At a train station of the St Petersburg Railway, I arrive. A prologue, in Moscow. In the State Theatre, first viewing. Live streaming on Ballet TV, the second. As the engine smoke clears, I get my bearings. Taking my seat on the platform, in both audiences, I am rendered diminutive. The station is a vast cavern, looming overhead. It is a projection, but it is so cinematically real in its rendering. I might be experiencing the Australian Ballet’s new co-production with the Joffrey Ballet of Yuri Possokhov’s “Anna Karenina,” but I am also visiting a friend: Tolstoy’s timeless literary work. And not unlike Anna herself feeling that “everything was beginning to go double in her soul,” I am in 2022 and I am in the Industrial age Tolstoy so opposed.
Robyn Hendricks in “Anna Karenina” by Yuri Possokhov. Photograph by Jeff Busby

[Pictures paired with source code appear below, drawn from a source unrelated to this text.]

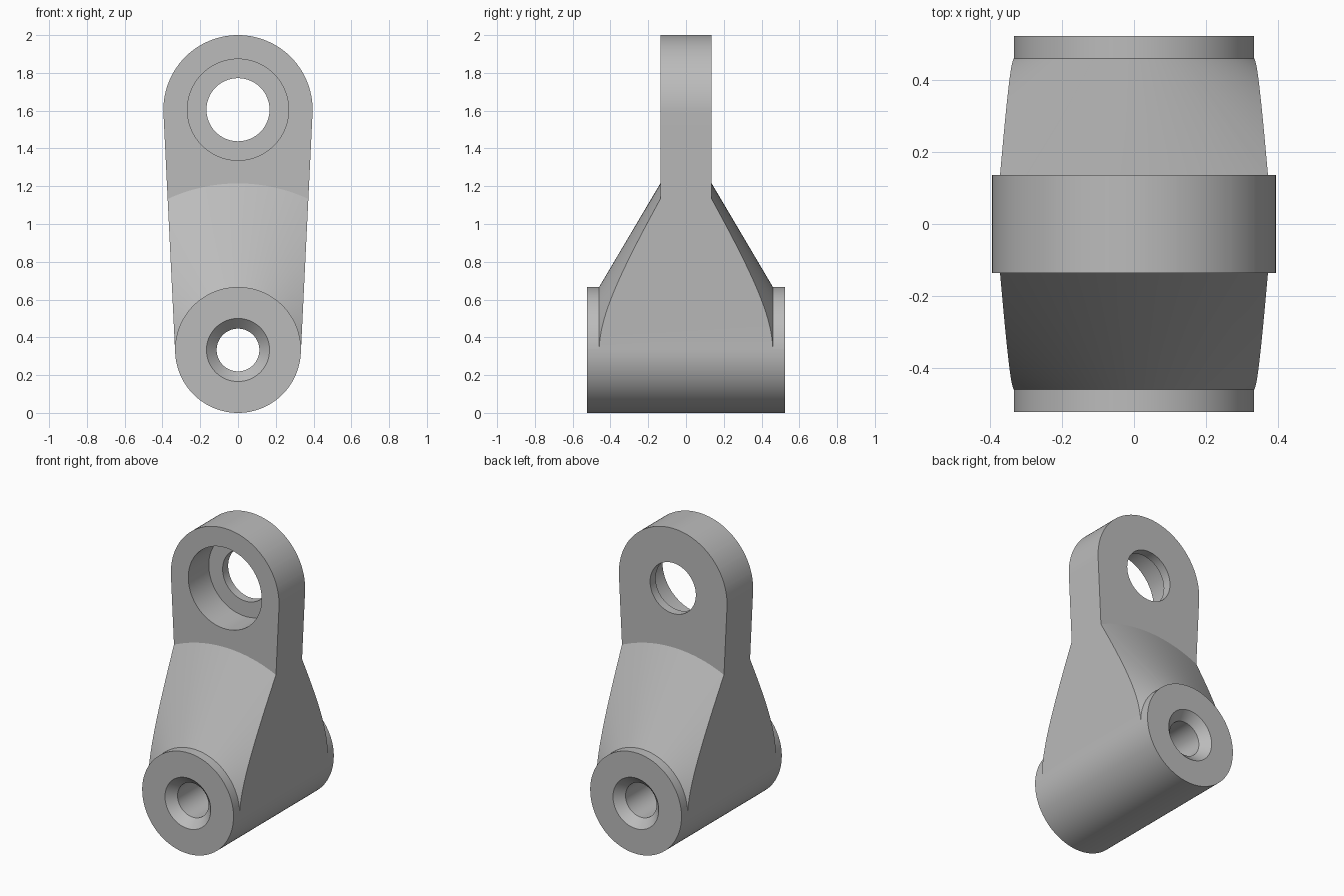
import bpy, bmesh
from math import sin, cos, pi, asin

cube = bpy.data.objects.get("Cube")
if cube:
    bpy.data.objects.remove(cube, do_unlink=True)

LOW_Z, LOW_R = 0.333, 0.333      # pivot barrel
TOP_Z, TOP_R = 1.605, 0.395      # eye
HALF, FLARE, PLATE = 0.523, 0.46, 0.136
SEG = 128

steel = bpy.data.materials.new("plain_grey")
grey = (0.5, 0.5, 0.5, 1)
steel.diffuse_color = grey
steel.use_nodes = True
steel.node_tree.nodes["Principled BSDF"].inputs["Base Color"].default_value = grey


def finish(name, bm):
    bmesh.ops.recalc_face_normals(bm, faces=bm.faces)
    mesh = bpy.data.meshes.new(name)
    bm.to_mesh(mesh)
    bm.free()
    mesh.materials.append(steel)
    obj = bpy.data.objects.new(name, mesh)
    bpy.context.collection.objects.link(obj)
    return obj


def loft(name, rings):
    """Closed solid through matching rings of points."""
    bm = bmesh.new()
    loops = [[bm.verts.new(p) for p in ring] for ring in rings]
    n = len(loops[0])
    for a, b in zip(loops, loops[1:]):
        for i in range(n):
            j = (i + 1) % n
            bm.faces.new((a[i], a[j], b[j], b[i]))
    bm.faces.new(loops[0])
    bm.faces.new(loops[-1])
    return finish(name, bm)


def lathe(name, z, profile):
    """Solid of revolution about a front-to-back axis; profile is (y, radius)."""
    angles = [2 * pi * (i + 0.5) / SEG for i in range(SEG)]
    return loft(name, [[(r * cos(a), y, z + r * sin(a)) for a in angles]
                       for y, r in profile])


def arc(z, r, start, end):
    steps = SEG // 2
    return [(r * cos(start + (end - start) * i / steps),
             z + r * sin(start + (end - start) * i / steps)) for i in range(steps + 1)]


def combine(target, tool, operation):
    mod = target.modifiers.new(operation.lower(), 'BOOLEAN')
    mod.operation, mod.object, mod.solver = operation, tool, 'EXACT'
    bpy.context.view_layer.objects.active = target
    bpy.ops.object.modifier_apply(modifier=mod.name)
    bpy.data.objects.remove(tool, do_unlink=True)


# Tapered outline: two arcs joined by tangent lines
tilt = asin((TOP_R - LOW_R) / (TOP_Z - LOW_Z))
outline = arc(TOP_Z, TOP_R, -tilt, pi + tilt) + arc(LOW_Z, LOW_R, pi + tilt, 2 * pi - tilt)
link = loft("link_body", [[(x, y, z) for x, z in outline] for y in (-0.6, 0.6)])

# Barrel, conical flare and flat plate turned about the pivot
half = [(HALF, LOW_R + 0.0006), (FLARE, LOW_R + 0.0006), (PLATE, 0.882), (PLATE, 1.8)]
turned = lathe("turned_form", LOW_Z, [(-y, r) for y, r in half] + half[::-1])
combine(link, turned, 'INTERSECT')

# Eye: deep counterbore from the front, smaller hole through a thin rear lip
shoulder = PLATE - 0.058
combine(link, lathe("eye_bore", TOP_Z, [(-0.3, 0.268), (shoulder, 0.268),
                                        (shoulder, 0.167), (0.3, 0.167)]), 'DIFFERENCE')

# Pivot hole, countersunk at both ends
sink = [(HALF + 0.1, 0.267), (HALF - 0.054, 0.113)]
combine(link, lathe("pivot_bore", LOW_Z, [(-y, r) for y, r in sink] + sink[::-1]), 'DIFFERENCE')

# Smooth the round surfaces and keep the machined edges crisp
bpy.ops.object.select_all(action='DESELECT')
link.select_set(True)
bpy.context.view_layer.objects.active = link
bpy.ops.object.shade_smooth_by_angle(angle=0.4)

The son of a painter and a set designer, director/choreographer Jean-Christophe Maillot was, it seems, destined to have a life in the theater. Born and raised in Tours, in central France, in 1960, he studied dance and piano at the Conservatoire Nacional de Région de Tours before joining the Rosella Hightower International School of Dance in Cannes.Continue Reading